WHAT YOU HAVE TO DO:
Determine which lines of the records include the word "import", and copy them.

DATA EXTRACTS:
* * * * *

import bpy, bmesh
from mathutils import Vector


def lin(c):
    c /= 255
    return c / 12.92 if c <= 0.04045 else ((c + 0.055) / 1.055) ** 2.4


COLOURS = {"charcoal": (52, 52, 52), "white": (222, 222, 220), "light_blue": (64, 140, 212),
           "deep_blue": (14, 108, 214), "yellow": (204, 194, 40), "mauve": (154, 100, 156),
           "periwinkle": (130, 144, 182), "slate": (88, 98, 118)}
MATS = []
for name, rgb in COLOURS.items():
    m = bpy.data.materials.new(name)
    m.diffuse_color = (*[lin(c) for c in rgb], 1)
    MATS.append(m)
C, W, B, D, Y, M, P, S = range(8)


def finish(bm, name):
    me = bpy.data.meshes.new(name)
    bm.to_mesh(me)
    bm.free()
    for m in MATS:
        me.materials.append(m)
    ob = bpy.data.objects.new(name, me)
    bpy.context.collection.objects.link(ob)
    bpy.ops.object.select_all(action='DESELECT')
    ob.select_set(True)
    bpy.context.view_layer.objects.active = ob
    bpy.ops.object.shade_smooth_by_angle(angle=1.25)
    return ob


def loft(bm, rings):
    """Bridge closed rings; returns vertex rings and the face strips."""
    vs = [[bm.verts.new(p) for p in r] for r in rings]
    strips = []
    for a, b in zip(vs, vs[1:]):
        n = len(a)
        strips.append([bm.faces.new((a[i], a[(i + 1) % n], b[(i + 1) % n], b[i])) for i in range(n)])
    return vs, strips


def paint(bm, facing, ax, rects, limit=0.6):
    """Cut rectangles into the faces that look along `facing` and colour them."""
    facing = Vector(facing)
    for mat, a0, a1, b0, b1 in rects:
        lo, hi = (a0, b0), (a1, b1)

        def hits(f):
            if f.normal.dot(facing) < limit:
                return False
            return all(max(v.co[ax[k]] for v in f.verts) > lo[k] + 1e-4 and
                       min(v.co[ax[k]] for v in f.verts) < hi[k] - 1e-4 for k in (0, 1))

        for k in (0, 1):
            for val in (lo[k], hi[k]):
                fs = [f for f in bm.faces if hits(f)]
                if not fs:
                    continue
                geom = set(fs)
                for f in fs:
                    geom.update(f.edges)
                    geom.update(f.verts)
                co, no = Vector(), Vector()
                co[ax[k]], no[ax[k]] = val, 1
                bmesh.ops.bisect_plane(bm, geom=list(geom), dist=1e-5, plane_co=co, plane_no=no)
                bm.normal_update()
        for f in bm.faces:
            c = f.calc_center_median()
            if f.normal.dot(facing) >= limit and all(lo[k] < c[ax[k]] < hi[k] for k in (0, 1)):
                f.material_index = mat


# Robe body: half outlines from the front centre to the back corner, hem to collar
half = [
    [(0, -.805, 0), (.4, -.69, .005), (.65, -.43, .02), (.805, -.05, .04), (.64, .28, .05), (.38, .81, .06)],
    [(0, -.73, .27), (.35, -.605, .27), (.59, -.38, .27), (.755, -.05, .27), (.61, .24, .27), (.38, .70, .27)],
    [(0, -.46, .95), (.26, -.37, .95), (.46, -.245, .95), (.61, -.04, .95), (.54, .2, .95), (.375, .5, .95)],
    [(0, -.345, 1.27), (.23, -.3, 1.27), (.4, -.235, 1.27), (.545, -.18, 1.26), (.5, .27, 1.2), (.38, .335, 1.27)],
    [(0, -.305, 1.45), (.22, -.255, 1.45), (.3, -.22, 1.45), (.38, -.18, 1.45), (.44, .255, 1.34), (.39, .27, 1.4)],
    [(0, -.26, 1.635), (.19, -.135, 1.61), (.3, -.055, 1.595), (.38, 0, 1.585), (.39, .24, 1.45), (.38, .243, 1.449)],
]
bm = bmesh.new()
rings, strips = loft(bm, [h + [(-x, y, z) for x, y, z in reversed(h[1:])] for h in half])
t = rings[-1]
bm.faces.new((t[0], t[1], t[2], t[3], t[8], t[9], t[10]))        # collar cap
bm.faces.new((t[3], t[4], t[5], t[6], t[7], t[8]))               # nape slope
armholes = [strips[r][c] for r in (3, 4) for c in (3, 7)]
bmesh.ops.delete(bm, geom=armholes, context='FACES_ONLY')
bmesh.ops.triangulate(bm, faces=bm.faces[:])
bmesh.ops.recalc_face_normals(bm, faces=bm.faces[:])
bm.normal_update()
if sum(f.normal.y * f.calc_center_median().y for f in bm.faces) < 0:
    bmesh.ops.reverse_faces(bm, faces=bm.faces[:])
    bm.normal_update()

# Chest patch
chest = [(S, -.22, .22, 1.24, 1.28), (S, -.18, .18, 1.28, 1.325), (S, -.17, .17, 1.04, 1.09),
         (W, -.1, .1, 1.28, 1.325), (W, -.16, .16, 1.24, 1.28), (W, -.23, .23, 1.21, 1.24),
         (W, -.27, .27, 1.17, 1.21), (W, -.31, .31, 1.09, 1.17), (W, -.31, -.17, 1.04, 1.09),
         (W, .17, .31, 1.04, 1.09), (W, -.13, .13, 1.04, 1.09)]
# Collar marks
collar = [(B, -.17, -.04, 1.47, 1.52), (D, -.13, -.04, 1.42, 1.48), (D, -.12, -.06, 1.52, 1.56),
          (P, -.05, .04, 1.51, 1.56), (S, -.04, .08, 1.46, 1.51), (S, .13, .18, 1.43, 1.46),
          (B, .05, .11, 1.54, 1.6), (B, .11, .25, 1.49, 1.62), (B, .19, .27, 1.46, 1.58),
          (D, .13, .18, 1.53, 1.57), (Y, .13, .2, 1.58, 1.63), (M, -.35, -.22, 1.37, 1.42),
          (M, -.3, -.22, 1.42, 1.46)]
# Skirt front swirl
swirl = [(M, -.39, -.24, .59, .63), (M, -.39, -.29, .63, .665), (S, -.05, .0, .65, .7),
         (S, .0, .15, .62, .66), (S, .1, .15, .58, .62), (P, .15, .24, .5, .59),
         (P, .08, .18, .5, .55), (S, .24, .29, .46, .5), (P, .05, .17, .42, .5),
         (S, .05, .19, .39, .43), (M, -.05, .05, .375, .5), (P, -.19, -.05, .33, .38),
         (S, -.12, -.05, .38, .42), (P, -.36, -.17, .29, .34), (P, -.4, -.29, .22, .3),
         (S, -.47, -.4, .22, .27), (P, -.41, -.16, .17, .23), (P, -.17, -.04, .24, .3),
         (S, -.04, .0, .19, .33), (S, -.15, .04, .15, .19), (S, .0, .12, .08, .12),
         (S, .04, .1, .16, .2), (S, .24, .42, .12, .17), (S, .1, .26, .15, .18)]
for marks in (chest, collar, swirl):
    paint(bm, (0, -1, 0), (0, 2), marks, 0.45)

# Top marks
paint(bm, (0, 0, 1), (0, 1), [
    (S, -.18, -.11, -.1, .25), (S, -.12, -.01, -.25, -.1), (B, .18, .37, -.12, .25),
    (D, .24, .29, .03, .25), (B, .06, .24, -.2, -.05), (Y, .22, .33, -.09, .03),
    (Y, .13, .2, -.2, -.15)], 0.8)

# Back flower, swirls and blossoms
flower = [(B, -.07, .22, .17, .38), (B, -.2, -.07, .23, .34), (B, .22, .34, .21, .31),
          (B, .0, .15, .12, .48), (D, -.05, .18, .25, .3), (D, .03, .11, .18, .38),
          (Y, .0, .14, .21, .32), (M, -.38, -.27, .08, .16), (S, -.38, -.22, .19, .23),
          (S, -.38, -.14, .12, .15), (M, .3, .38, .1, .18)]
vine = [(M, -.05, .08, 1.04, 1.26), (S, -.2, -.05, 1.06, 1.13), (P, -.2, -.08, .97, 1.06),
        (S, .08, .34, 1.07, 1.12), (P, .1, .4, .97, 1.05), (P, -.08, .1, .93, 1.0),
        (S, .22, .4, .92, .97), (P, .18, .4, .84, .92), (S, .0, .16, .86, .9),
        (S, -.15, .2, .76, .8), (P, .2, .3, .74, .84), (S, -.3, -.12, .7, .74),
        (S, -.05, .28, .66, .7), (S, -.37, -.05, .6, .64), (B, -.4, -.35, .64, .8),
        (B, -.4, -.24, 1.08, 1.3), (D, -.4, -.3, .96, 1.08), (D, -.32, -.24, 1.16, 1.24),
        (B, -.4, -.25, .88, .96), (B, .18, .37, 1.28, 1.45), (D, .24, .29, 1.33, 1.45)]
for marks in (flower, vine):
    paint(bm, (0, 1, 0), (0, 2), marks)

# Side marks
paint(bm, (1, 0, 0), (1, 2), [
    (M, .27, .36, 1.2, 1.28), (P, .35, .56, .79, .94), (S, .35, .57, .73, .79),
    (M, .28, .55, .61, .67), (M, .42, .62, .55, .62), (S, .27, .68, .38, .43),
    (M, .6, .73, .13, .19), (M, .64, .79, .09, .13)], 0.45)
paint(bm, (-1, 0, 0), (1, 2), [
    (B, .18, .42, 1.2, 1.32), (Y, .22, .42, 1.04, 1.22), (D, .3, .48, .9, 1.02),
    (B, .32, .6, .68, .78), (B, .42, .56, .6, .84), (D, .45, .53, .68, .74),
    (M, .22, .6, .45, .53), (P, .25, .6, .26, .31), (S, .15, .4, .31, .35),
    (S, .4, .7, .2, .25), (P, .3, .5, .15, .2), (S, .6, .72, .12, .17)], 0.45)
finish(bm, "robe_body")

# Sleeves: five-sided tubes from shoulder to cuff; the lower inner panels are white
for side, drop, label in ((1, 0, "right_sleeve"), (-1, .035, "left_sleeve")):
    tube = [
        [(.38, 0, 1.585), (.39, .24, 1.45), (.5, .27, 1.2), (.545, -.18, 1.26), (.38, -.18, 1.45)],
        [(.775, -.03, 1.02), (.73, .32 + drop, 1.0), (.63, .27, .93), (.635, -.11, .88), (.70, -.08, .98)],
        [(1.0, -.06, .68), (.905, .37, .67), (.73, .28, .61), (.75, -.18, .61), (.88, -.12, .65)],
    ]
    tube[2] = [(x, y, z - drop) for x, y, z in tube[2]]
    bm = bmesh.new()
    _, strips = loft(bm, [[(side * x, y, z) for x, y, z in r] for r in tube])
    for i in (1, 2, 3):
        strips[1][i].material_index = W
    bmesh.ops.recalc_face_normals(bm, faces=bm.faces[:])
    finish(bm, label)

* * * * *

SOLVED EXERCISE:
import bpy, bmesh
from mathutils import Vector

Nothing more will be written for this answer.